It is strange and interesting how an ordinary object can become imbued with significance through the most casual, inadvertent association.
One such example is the 1968 Seiko 5 Sports 5126-8090 which, because it was worn by the star of an early 70s Japanese television program, has recently become known on the web in Japan as “the Kamen Rider watch”.
Before there was Power Rangers and Trasformers, there was Kamen Rider.
Kamen Rider (仮面ライダ) was a tokusatsu superhero television series that debuted on Japanese television on April 3, 1971, and ran until February 10, 1973.
If you look closely at this video, you can see the 5126-8090 on the protagonist's wrist.
Kamen Rider is set in a world plagued by Shocker, a mysterious world-wide terrorist organization formed by remaining members of the Nazis. To further its plans for world domination, Shocker recruits its agents through kidnapping, turning their victims into mutant cyborgs and, ultimately, brainwashing them. However, one victim named Takeshi Hongo escapes just before the final brainwashing.
With his sanity and moral conscience intact, Hongo renames himself Kamen Rider, and he and his band of motorcycle-riding superheros battle Shocker's minions.

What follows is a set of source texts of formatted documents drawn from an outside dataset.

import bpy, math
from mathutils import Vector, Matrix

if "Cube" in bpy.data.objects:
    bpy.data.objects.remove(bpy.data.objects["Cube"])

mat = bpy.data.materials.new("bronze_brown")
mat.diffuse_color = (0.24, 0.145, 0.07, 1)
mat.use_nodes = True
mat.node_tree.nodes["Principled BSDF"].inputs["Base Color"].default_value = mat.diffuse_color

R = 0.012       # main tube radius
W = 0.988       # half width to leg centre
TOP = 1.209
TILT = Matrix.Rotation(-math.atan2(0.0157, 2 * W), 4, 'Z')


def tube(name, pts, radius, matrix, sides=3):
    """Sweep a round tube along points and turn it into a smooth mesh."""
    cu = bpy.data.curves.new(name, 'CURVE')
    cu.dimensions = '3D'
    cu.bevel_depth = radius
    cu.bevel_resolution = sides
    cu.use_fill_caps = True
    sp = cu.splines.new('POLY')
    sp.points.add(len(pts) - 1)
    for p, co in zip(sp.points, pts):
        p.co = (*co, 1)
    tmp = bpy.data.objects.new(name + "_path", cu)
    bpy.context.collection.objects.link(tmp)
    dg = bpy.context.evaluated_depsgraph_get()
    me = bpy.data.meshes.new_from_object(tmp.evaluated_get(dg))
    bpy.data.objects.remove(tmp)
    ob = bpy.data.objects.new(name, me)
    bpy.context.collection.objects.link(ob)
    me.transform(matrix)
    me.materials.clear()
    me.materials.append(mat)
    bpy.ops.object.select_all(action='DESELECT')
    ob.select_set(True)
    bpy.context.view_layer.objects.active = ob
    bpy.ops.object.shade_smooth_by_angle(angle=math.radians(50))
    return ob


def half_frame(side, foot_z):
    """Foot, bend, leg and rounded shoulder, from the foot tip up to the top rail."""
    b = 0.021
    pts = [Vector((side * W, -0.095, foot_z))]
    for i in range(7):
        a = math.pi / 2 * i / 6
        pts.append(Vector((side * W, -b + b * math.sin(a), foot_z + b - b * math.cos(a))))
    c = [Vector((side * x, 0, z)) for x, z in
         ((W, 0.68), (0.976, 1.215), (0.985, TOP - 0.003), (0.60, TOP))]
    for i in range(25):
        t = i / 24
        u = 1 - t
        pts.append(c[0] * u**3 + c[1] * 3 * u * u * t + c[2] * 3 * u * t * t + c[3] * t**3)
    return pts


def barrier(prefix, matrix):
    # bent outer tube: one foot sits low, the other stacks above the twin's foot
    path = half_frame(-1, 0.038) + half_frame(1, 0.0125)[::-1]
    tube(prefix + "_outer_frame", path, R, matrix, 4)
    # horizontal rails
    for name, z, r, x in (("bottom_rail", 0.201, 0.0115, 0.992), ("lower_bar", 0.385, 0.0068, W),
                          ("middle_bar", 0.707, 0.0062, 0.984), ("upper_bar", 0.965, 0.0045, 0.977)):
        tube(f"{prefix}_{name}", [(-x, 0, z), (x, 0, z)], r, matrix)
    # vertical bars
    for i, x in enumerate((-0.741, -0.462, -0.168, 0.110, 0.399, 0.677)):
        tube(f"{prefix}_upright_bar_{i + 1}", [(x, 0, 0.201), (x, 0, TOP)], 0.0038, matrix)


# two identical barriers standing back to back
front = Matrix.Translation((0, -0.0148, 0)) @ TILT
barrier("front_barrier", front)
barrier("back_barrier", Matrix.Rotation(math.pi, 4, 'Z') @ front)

Kamen Rider is widely viewed as one of the milestones in Japanese pop culture, greatly revolutionizing the Japanese superhero and action genres, effectively becoming the figurehead of classical superheroes and the idea of "poetic justice" in Japan. The cultural impact of the series in Japan even resulted in the naming two minor planets in honor of the series: 12408 Fujioka, after actor Hiroshi Fujioka (who played Kamen Rider), and 12796 Kamenrider, after the series itself.
The watch worn by Takeshi Hongo (played by actor Hiroshi Fujioka) was the Seiko 5 Sports 5126-8090. Apparently the watch was not intended as part of Hiroshi Fujioka’s costume or as product placement, but was simply the actor's personal watch which was inadvertently captured in many of the shots.
The most unique feature of the 5126-8090 is the silver, unnumbered dive bezel. Its blunt lines gives this watch a very modern, Bauhaus-like look, setting it apart from all other Seiko 70m sports diver series, as well as any other watch of the era that I have seen. Seiko had some much funkier designs for the Japanese market than they did for the rest of the world, and the Kamen Rider is a good illustration of this.
The Kamen Riders are rare, rare, rare. When one does come up they are either in the $600+ price range or beat to hell.
But maybe my ship has finally come in. I recently won one at a price I could afford, but it's a gamble. Right now I am waiting for this rough looking 5126-8090 to be delivered. Here is the seller's photo alongside the watch I aspire to make it into.
What secrets lay underneath that scratched crystal? Time will tell.